# Exercise goal
Leave every image behind and restate the data word for word.

# Data under study
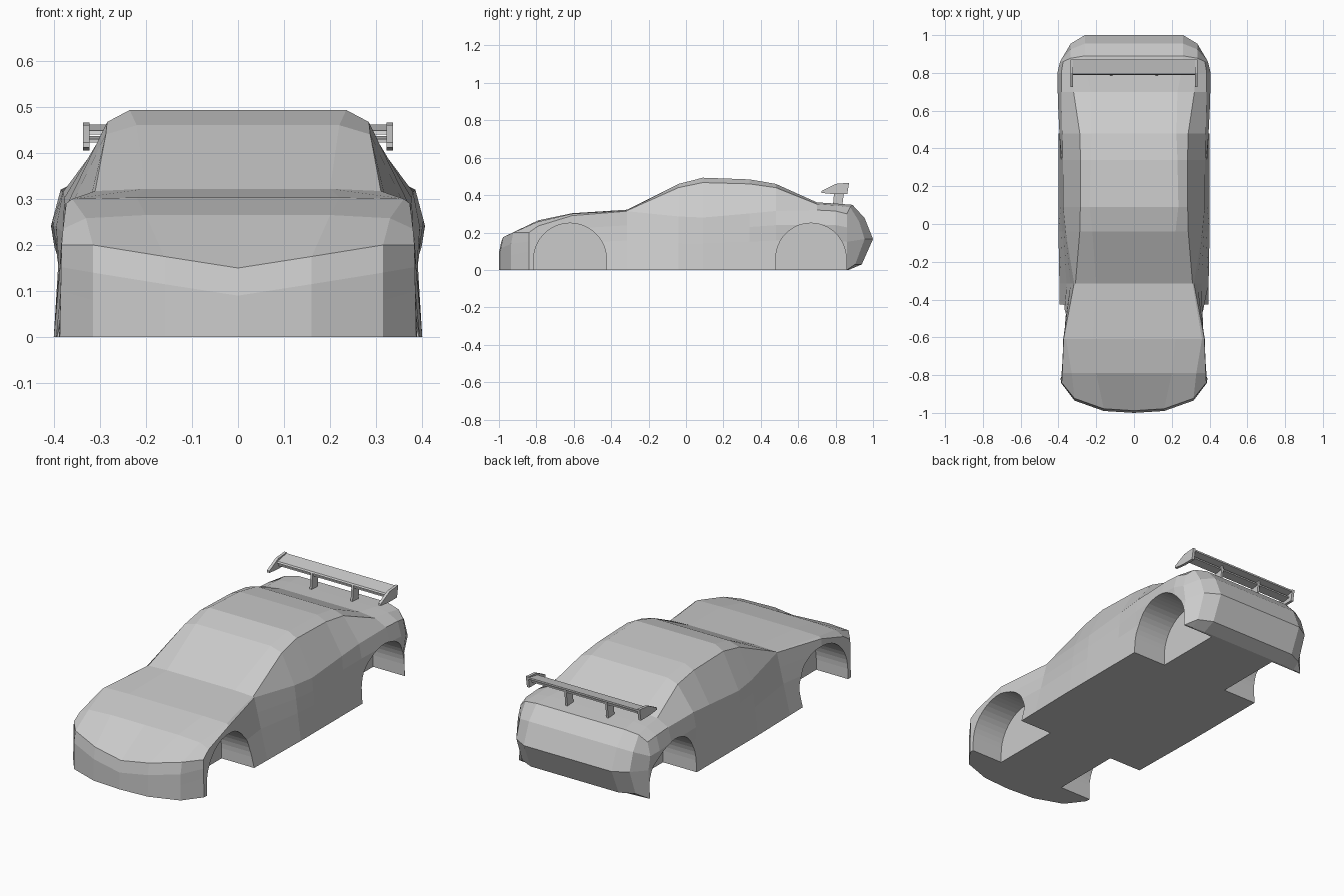
import bpy, bmesh, math
from mathutils import Vector

default_cube = bpy.data.objects.get("Cube")
if default_cube:
    bpy.data.objects.remove(default_cube, do_unlink=True)

GREY = (0.6, 0.6, 0.6, 1.0)
paint = bpy.data.materials.new("grey_paint")
paint.use_nodes = True
paint.diffuse_color = GREY
paint.node_tree.nodes["Principled BSDF"].inputs["Base Color"].default_value = GREY


def make_object(name, bm):
    """Turn a bmesh into a flat shaded object with the paint material."""
    bmesh.ops.recalc_face_normals(bm, faces=bm.faces)
    mesh = bpy.data.meshes.new(name)
    bm.to_mesh(mesh)
    bm.free()
    mesh.materials.append(paint)
    obj = bpy.data.objects.new(name, mesh)
    bpy.context.collection.objects.link(obj)
    return obj


def add_grid(bm, rows):
    """Skin neighbouring rows of points with quads."""
    grid = [[bm.verts.new(point) for point in row] for row in rows]
    for row, following in zip(grid, grid[1:]):
        for i in range(len(row) - 1):
            bm.faces.new((row[i], row[i + 1], following[i + 1], following[i]))


def make_prism(name, profile, x_start, x_end):
    """Extrude a closed (y, z) profile along x."""
    bm = bmesh.new()
    face = bm.faces.new([bm.verts.new((x_start, y, z)) for y, z in profile])
    extruded = bmesh.ops.extrude_face_region(bm, geom=[face])["geom"]
    moved = [item for item in extruded if isinstance(item, bmesh.types.BMVert)]
    bmesh.ops.translate(bm, verts=moved, vec=(x_end - x_start, 0, 0))
    return make_object(name, bm)


def flank(y, sill_x, belt_x, belt_z, bulge):
    """Side points from the sill up to the belt line, with a fender bulge."""
    sill, belt = Vector((sill_x, y, 0)), Vector((belt_x, y, belt_z))
    low, mid = sill.lerp(belt, 0.5), sill.lerp(belt, 0.76)
    mid.x += bulge
    return [sill, low, mid, belt]


# Body stations: y, sill x, belt x, belt z, bulge, edge x, edge z, inner x, top z
stations = [
    (-0.79, 0.39, 0.38, 0.235, 0, 0.33, 0.258, 0.2, 0.265),
    (-0.61, 0.39, 0.373, 0.29, 0, 0.36, 0.3, 0.22, 0.303),
    (-0.315, 0.395, 0.317, 0.314, 0, 0.31, 0.317, 0.2, 0.322),
    (-0.04, 0.4, 0.362, 0.286, 0, 0.287, 0.44, 0.22, 0.46),
    (0.09, 0.4, 0.375, 0.28, 0, 0.284, 0.467, 0.235, 0.493),
    (0.34, 0.4, 0.377, 0.302, 0, 0.283, 0.46, 0.23, 0.484),
    (0.48, 0.4, 0.38, 0.315, 0.01, 0.287, 0.44, 0.225, 0.46),
    (0.7, 0.4, 0.385, 0.32, 0.017, 0.32, 0.352, 0.23, 0.361),
    (0.8, 0.4, 0.385, 0.315, 0.017, 0.325, 0.345, 0.25, 0.355),
]
rows = []
for y, sill_x, belt_x, belt_z, bulge, edge_x, edge_z, inner_x, top_z in stations:
    roof = [(edge_x, y, edge_z), (inner_x, y, top_z), (0, y, top_z)]
    rows.append(flank(y, sill_x, belt_x, belt_z, bulge) + roof)

# Curved nose: bonnet crease, then bumper bands below it
nose_side = flank(-0.84, 0.387, 0.383, 0.2, 0)
nose_plan = [(0.315, -0.935), (0.16, -0.99), (0, -1.0)]
nose_heights = [(0.2, 0.175, 0.15), (0.14, 0.115, 0.09), (0.08, 0.06, 0.045), (0, 0, 0)]
nose_setback = [0.012, 0, 0, 0]
nose = []
for side, heights, setback in zip(reversed(nose_side), nose_heights, nose_setback):
    nose.append([side] + [(x, y + setback, z) for (x, y), z in zip(nose_plan, heights)])
rows.insert(0, nose_side + nose[0][1:])

# Faceted tail: outer and inner corner y and z for each band, top to bottom
tail_side = flank(0.86, 0.385, 0.375, 0.3, 0.014)
tail_bands = [
    (0.878, 0.335, 0.89, 0.348),
    (0.925, 0.26, 0.955, 0.277),
    (0.955, 0.165, 1.0, 0.165),
    (0.905, 0.03, 0.94, 0.03),
    (0.865, 0, 0.87, 0),
]
tail = []
for side, (edge_y, edge_z, y, z) in zip(tail_side[::-1] + tail_side[:1], tail_bands):
    tail.append([side, (0.335, edge_y, edge_z), (0.26, y, z), (0, y, z)])
rows.append(tail_side + tail[0][1:])

# Skin one half, mirror it and close the floor
bm = bmesh.new()
for patch in (rows, nose, tail):
    add_grid(bm, patch)
bmesh.ops.mirror(bm, geom=bm.verts[:] + bm.edges[:] + bm.faces[:], axis="X", merge_dist=0.0005)
bmesh.ops.remove_doubles(bm, verts=bm.verts, dist=0.0005)
bmesh.ops.holes_fill(bm, edges=[e for e in bm.edges if e.is_boundary], sides=0)
body = make_object("body", bm)

# Wheel wells cut out of both sides
for label, centre_y, radius in (("front", -0.62, 0.195), ("rear", 0.668, 0.188)):
    arch = [(centre_y - radius, -0.1), (centre_y + radius, -0.1)]
    for step in range(25):
        angle = math.pi * step / 24
        arch.append((centre_y + radius * math.cos(angle), 0.25 - radius + radius * math.sin(angle)))
    for side_name, side in (("left", 1), ("right", -1)):
        cutter = make_prism(f"{label}_{side_name}_well_cutter", arch, side * 0.2, side * 0.6)
        cutter.hide_render = True
        cut = body.modifiers.new("wheel_well", "BOOLEAN")
        cut.operation = "DIFFERENCE"
        cut.solver = "EXACT"
        cut.object = cutter
        bpy.context.view_layer.objects.active = body
        bpy.ops.object.modifier_apply(modifier=cut.name)
        bpy.data.objects.remove(cutter, do_unlink=True)

# Rear wing: main blade, lower blade, end plates and struts
blade = [(0.79, 0.44), (0.795, 0.448), (0.87, 0.462), (0.87, 0.453)]
make_prism("wing_blade", blade, -0.325, 0.325)
lower_blade = [(0.8, 0.422), (0.8, 0.43), (0.845, 0.436), (0.845, 0.428)]
make_prism("wing_lower_blade", lower_blade, -0.325, 0.325)
plate = [(0.725, 0.412), (0.725, 0.422), (0.8, 0.46), (0.872, 0.466), (0.862, 0.405), (0.79, 0.405)]
strut = [(0.785, 0.34), (0.795, 0.445), (0.85, 0.455), (0.835, 0.34)]
for side_name, side in (("left", 1), ("right", -1)):
    make_prism(f"wing_{side_name}_end_plate", plate, side * 0.322, side * 0.337)
    make_prism(f"wing_{side_name}_strut", strut, side * 0.115, side * 0.127)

# Task result
import bpy, bmesh, math
from mathutils import Vector

default_cube = bpy.data.objects.get("Cube")
if default_cube:
    bpy.data.objects.remove(default_cube, do_unlink=True)

GREY = (0.6, 0.6, 0.6, 1.0)
paint = bpy.data.materials.new("grey_paint")
paint.use_nodes = True
paint.diffuse_color = GREY
paint.node_tree.nodes["Principled BSDF"].inputs["Base Color"].default_value = GREY


def make_object(name, bm):
    """Turn a bmesh into a flat shaded object with the paint material."""
    bmesh.ops.recalc_face_normals(bm, faces=bm.faces)
    mesh = bpy.data.meshes.new(name)
    bm.to_mesh(mesh)
    bm.free()
    mesh.materials.append(paint)
    obj = bpy.data.objects.new(name, mesh)
    bpy.context.collection.objects.link(obj)
    return obj


def add_grid(bm, rows):
    """Skin neighbouring rows of points with quads."""
    grid = [[bm.verts.new(point) for point in row] for row in rows]
    for row, following in zip(grid, grid[1:]):
        for i in range(len(row) - 1):
            bm.faces.new((row[i], row[i + 1], following[i + 1], following[i]))


def make_prism(name, profile, x_start, x_end):
    """Extrude a closed (y, z) profile along x."""
    bm = bmesh.new()
    face = bm.faces.new([bm.verts.new((x_start, y, z)) for y, z in profile])
    extruded = bmesh.ops.extrude_face_region(bm, geom=[face])["geom"]
    moved = [item for item in extruded if isinstance(item, bmesh.types.BMVert)]
    bmesh.ops.translate(bm, verts=moved, vec=(x_end - x_start, 0, 0))
    return make_object(name, bm)


def flank(y, sill_x, belt_x, belt_z, bulge):
    """Side points from the sill up to the belt line, with a fender bulge."""
    sill, belt = Vector((sill_x, y, 0)), Vector((belt_x, y, belt_z))
    low, mid = sill.lerp(belt, 0.5), sill.lerp(belt, 0.76)
    mid.x += bulge
    return [sill, low, mid, belt]


# Body stations: y, sill x, belt x, belt z, bulge, edge x, edge z, inner x, top z
stations = [
    (-0.79, 0.39, 0.38, 0.235, 0, 0.33, 0.258, 0.2, 0.265),
    (-0.61, 0.39, 0.373, 0.29, 0, 0.36, 0.3, 0.22, 0.303),
    (-0.315, 0.395, 0.317, 0.314, 0, 0.31, 0.317, 0.2, 0.322),
    (-0.04, 0.4, 0.362, 0.286, 0, 0.287, 0.44, 0.22, 0.46),
    (0.09, 0.4, 0.375, 0.28, 0, 0.284, 0.467, 0.235, 0.493),
    (0.34, 0.4, 0.377, 0.302, 0, 0.283, 0.46, 0.23, 0.484),
    (0.48, 0.4, 0.38, 0.315, 0.01, 0.287, 0.44, 0.225, 0.46),
    (0.7, 0.4, 0.385, 0.32, 0.017, 0.32, 0.352, 0.23, 0.361),
    (0.8, 0.4, 0.385, 0.315, 0.017, 0.325, 0.345, 0.25, 0.355),
]
rows = []
for y, sill_x, belt_x, belt_z, bulge, edge_x, edge_z, inner_x, top_z in stations:
    roof = [(edge_x, y, edge_z), (inner_x, y, top_z), (0, y, top_z)]
    rows.append(flank(y, sill_x, belt_x, belt_z, bulge) + roof)

# Curved nose: bonnet crease, then bumper bands below it
nose_side = flank(-0.84, 0.387, 0.383, 0.2, 0)
nose_plan = [(0.315, -0.935), (0.16, -0.99), (0, -1.0)]
nose_heights = [(0.2, 0.175, 0.15), (0.14, 0.115, 0.09), (0.08, 0.06, 0.045), (0, 0, 0)]
nose_setback = [0.012, 0, 0, 0]
nose = []
for side, heights, setback in zip(reversed(nose_side), nose_heights, nose_setback):
    nose.append([side] + [(x, y + setback, z) for (x, y), z in zip(nose_plan, heights)])
rows.insert(0, nose_side + nose[0][1:])

# Faceted tail: outer and inner corner y and z for each band, top to bottom
tail_side = flank(0.86, 0.385, 0.375, 0.3, 0.014)
tail_bands = [
    (0.878, 0.335, 0.89, 0.348),
    (0.925, 0.26, 0.955, 0.277),
    (0.955, 0.165, 1.0, 0.165),
    (0.905, 0.03, 0.94, 0.03),
    (0.865, 0, 0.87, 0),
]
tail = []
for side, (edge_y, edge_z, y, z) in zip(tail_side[::-1] + tail_side[:1], tail_bands):
    tail.append([side, (0.335, edge_y, edge_z), (0.26, y, z), (0, y, z)])
rows.append(tail_side + tail[0][1:])

# Skin one half, mirror it and close the floor
bm = bmesh.new()
for patch in (rows, nose, tail):
    add_grid(bm, patch)
bmesh.ops.mirror(bm, geom=bm.verts[:] + bm.edges[:] + bm.faces[:], axis="X", merge_dist=0.0005)
bmesh.ops.remove_doubles(bm, verts=bm.verts, dist=0.0005)
bmesh.ops.holes_fill(bm, edges=[e for e in bm.edges if e.is_boundary], sides=0)
body = make_object("body", bm)

# Wheel wells cut out of both sides
for label, centre_y, radius in (("front", -0.62, 0.195), ("rear", 0.668, 0.188)):
    arch = [(centre_y - radius, -0.1), (centre_y + radius, -0.1)]
    for step in range(25):
        angle = math.pi * step / 24
        arch.append((centre_y + radius * math.cos(angle), 0.25 - radius + radius * math.sin(angle)))
    for side_name, side in (("left", 1), ("right", -1)):
        cutter = make_prism(f"{label}_{side_name}_well_cutter", arch, side * 0.2, side * 0.6)
        cutter.hide_render = True
        cut = body.modifiers.new("wheel_well", "BOOLEAN")
        cut.operation = "DIFFERENCE"
        cut.solver = "EXACT"
        cut.object = cutter
        bpy.context.view_layer.objects.active = body
        bpy.ops.object.modifier_apply(modifier=cut.name)
        bpy.data.objects.remove(cutter, do_unlink=True)

# Rear wing: main blade, lower blade, end plates and struts
blade = [(0.79, 0.44), (0.795, 0.448), (0.87, 0.462), (0.87, 0.453)]
make_prism("wing_blade", blade, -0.325, 0.325)
lower_blade = [(0.8, 0.422), (0.8, 0.43), (0.845, 0.436), (0.845, 0.428)]
make_prism("wing_lower_blade", lower_blade, -0.325, 0.325)
plate = [(0.725, 0.412), (0.725, 0.422), (0.8, 0.46), (0.872, 0.466), (0.862, 0.405), (0.79, 0.405)]
strut = [(0.785, 0.34), (0.795, 0.445), (0.85, 0.455), (0.835, 0.34)]
for side_name, side in (("left", 1), ("right", -1)):
    make_prism(f"wing_{side_name}_end_plate", plate, side * 0.322, side * 0.337)
    make_prism(f"wing_{side_name}_strut", strut, side * 0.115, side * 0.127)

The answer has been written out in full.